NVMe is a protocol used by the Peripheral Component Interconnect Express (PCIe(r)) bus to access flash storage. NVMe allows a more efficient way to use flash media when connected to PCIe and this standard is becoming prevalent over SAS/SATA connections in data center applications. As in HCI architecture, SSDs are installed directly to the PCI bus and the storage is available to the applications and workloads contained within the server. When scaling up using NVMe-oF technology, designers can now extend the PCIe bus out of the physical hardware node and deploy flash assets to the applications and workloads on demand using high- speed Ethernet connections and running RoCE (RDMA over Converged Ethernet) or TCP (Transmission Control Protocol) protocols.
There are several inherent benefits in the deployment of storage using NVMe-oF that are immediately realized.
- Minimize Capex: By disaggregating flash from the server, storage can be added separately from other resources when only more storage is needed minimizing Capex spend when applications require additional capacity.
- Deploy Best of Breed: As new Flash technologies are developed and higher performance SSD’s come to market, NVMe-oF allows these newer devices to be deployed at a disparate cadence from the HCI node that contains CPU, software, and other unneeded resources when additional storage is all that is required.
- Increased resource utilization: Separating flash into independent pools allows storage architects to allocate and share flash resources more efficiently leading to significant cost savings, especially for organizations with highly variable workloads.
- Greater flexibility: The ability to add flash externally when needed gives customers great flexibility. Flash is disaggregated so there’s no waiting for a refresh cycle, giving organizations the ability to scale and future proof their assets as needed and respond to changing business needs. Flash can be added to applications without disrupting the service being performed on the server.
- Improved performance: Sharing flash storage through NVMe-oF allows the flash storage to be accessed by multiple applications and servers as if it were locally deployed in the server. This architecture allows storage architects to more effectively scale their infrastructure to meet the demands of high-performance workloads, such as machine learning and artificial intelligence.
With its many benefits, NVMe-oF is being adopted today and will continue to be a growing trend in the future of storage architectures.

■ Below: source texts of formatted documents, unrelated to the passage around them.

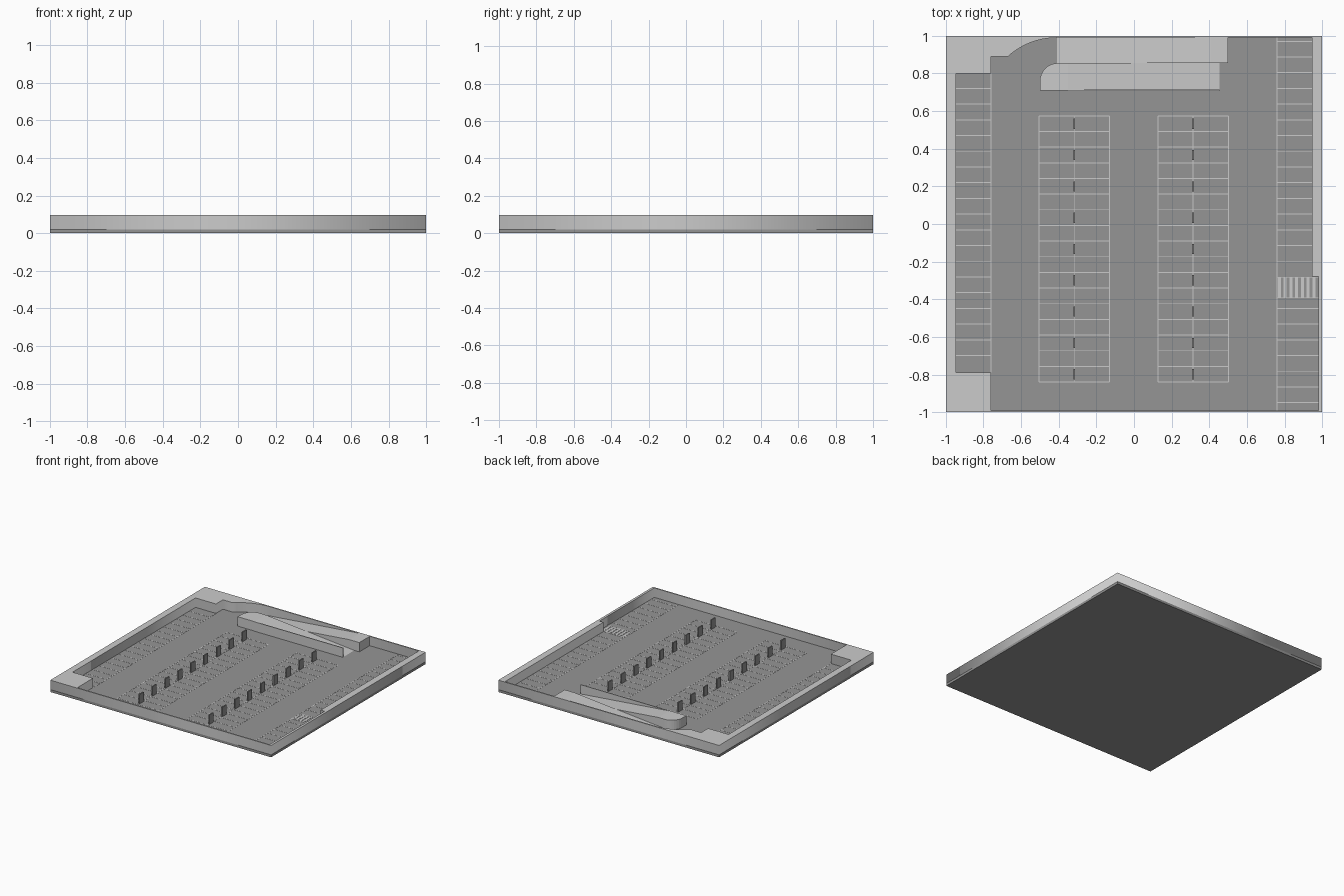
import bpy, bmesh, math
from mathutils import Vector

if "Cube" in bpy.data.objects:
    bpy.data.objects.remove(bpy.data.objects["Cube"])

FLOOR, TOP = 0.02, 0.097


def material(name, g):
    m = bpy.data.materials.new(name)
    m.diffuse_color = (g, g, g, 1)
    m.use_nodes = True
    m.node_tree.nodes["Principled BSDF"].inputs["Base Color"].default_value = m.diffuse_color
    return m


asphalt = material("asphalt", 0.3)


def finish(name, bm, mat=None):
    bmesh.ops.recalc_face_normals(bm, faces=bm.faces)
    me = bpy.data.meshes.new(name)
    bm.to_mesh(me)
    bm.free()
    ob = bpy.data.objects.new(name, me)
    bpy.context.collection.objects.link(ob)
    if mat:
        me.materials.append(mat)
    return ob


def add_box(bm, x0, x1, y0, y1, z0, z1):
    vs = bmesh.ops.create_cube(bm, size=1)["verts"]
    for v in vs:
        v.co = Vector((x1 if v.co.x > 0 else x0, y1 if v.co.y > 0 else y0,
                       z1 if v.co.z > 0 else z0))


def boxes(name, items, mat=None):
    bm = bmesh.new()
    for b in items:
        add_box(bm, *b)
    return finish(name, bm, mat)


def prism(name, points, offset, mat=None):
    bm = bmesh.new()
    face = bm.faces.new([bm.verts.new(p) for p in points])
    new = bmesh.ops.extrude_face_region(bm, geom=[face], use_keep_orig=True)["geom"]
    bmesh.ops.translate(bm, vec=offset, verts=[g for g in new if isinstance(g, bmesh.types.BMVert)])
    return finish(name, bm, mat)


def arc(cx, cy, r, a0, a1, n):
    return [(cx + r * math.cos(math.radians(a0 + (a1 - a0) * i / n)),
             cy + r * math.sin(math.radians(a0 + (a1 - a0) * i / n))) for i in range(n + 1)]


# Floor slab
boxes("floor_slab", [(-1, 1, -1, 1, 0, FLOOR)], asphalt)

# Perimeter wall: outer square with a stepped, partly curved inner outline
inner = ([(-.76, -.99), (.98, -.99), (.98, -.28), (.945, -.28), (.945, .99)]
         + arc(-.41, .602, .388, 90, 132.1, 10)
         + [(-.76, .89), (-.76, .8), (-.945, .8), (-.945, -.79), (-.76, -.79)])
outer = [(-1, -1), (1, -1), (1, 1), (-1, 1)]
cu = bpy.data.curves.new("perimeter_wall", 'CURVE')
cu.dimensions = '2D'
cu.fill_mode = 'BOTH'
cu.extrude = (TOP - FLOOR) / 2
for loop in (outer, inner):
    sp = cu.splines.new('POLY')
    sp.points.add(len(loop) - 1)
    for p, (x, y) in zip(sp.points, loop):
        p.co = (x, y, 0, 1)
    sp.use_cyclic_u = True
wall = bpy.data.objects.new("perimeter_wall", cu)
wall.location.z = (TOP + FLOOR) / 2
bpy.context.collection.objects.link(wall)
bpy.context.view_layer.objects.active = wall
wall.select_set(True)
bpy.ops.object.convert(target='MESH')

# Upper ramp rises toward +x and ends in a flat landing
prism("upper_ramp", [(-.41, .855, FLOOR + .001), (.5, .855, FLOOR + .001),
                     (.5, .855, TOP), (.41, .855, TOP)], (0, .135, 0))

# Lower ramp rises toward -x to a rounded landing, with a thin parapet
plan = [(-.5, .71), (-.35, .71), (-.35, .855)] + arc(-.405, .76, .095, 90, 180, 8)
prism("lower_ramp_landing", [(x, y, FLOOR) for x, y in plan], (0, 0, TOP - FLOOR))
prism("lower_ramp", [(-.35, .71, FLOOR + .001), (.455, .71, FLOOR + .001),
                     (-.35, .71, TOP)], (0, .145, 0))
boxes("ramp_parapet", [(-.35, .455, .708, .715, FLOOR, TOP)])

# Painted bay lines
W, Z0, Z1 = .0025, FLOOR - .001, FLOOR + .001
lines = []


def hline(x0, x1, y):
    lines.append((x0, x1, y - W, y + W, Z0, Z1))


def vline(x, y0, y1):
    lines.append((x - W, x + W, y0, y1, Z0, Z1))


STEP = 1.415 / 17
for x0, x1 in ((-.505, -.13), (.127, .502)):
    for i in range(18):
        hline(x0, x1, -.84 + i * STEP)
    for x in (x0, (x0 + x1) / 2, x1):
        vline(x, -.84, .575)
vline(-.76, -.79, .8)
vline(.76, -.99, .99)
for k in range(-20, 5):
    y = .637 + k * .0835
    if -.78 < y < .79:
        hline(-.945, -.76, y)
    if y > -.27:
        hline(.76, .945, y)
    elif -.98 < y < -.4:
        hline(.76, .98, y)
hline(.76, .98, -.283)
hline(.76, .98, -.392)
boxes("bay_lines", lines)

# Pedestrian crossing stripes
boxes("crossing_stripes", [(.765 + i * .0305, .781 + i * .0305, -.392, -.283, Z0, Z1 + .0005)
                           for i in range(7)])

# Two rows of thin pillars on the centre lines
boxes("pillars", [(x - .005, x + .005, y - .027, y + .027, FLOOR, TOP)
                  for x in (-.3175, .3145) for y in [.533 - i * 2 * STEP for i in range(9)]], asphalt)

It allows designers to create a high-performance storage environment with latencies that rival direct attached storage (DAS), and enables flash devices to be shared, which creates very high utilization. We aptly call this Asset Velocity.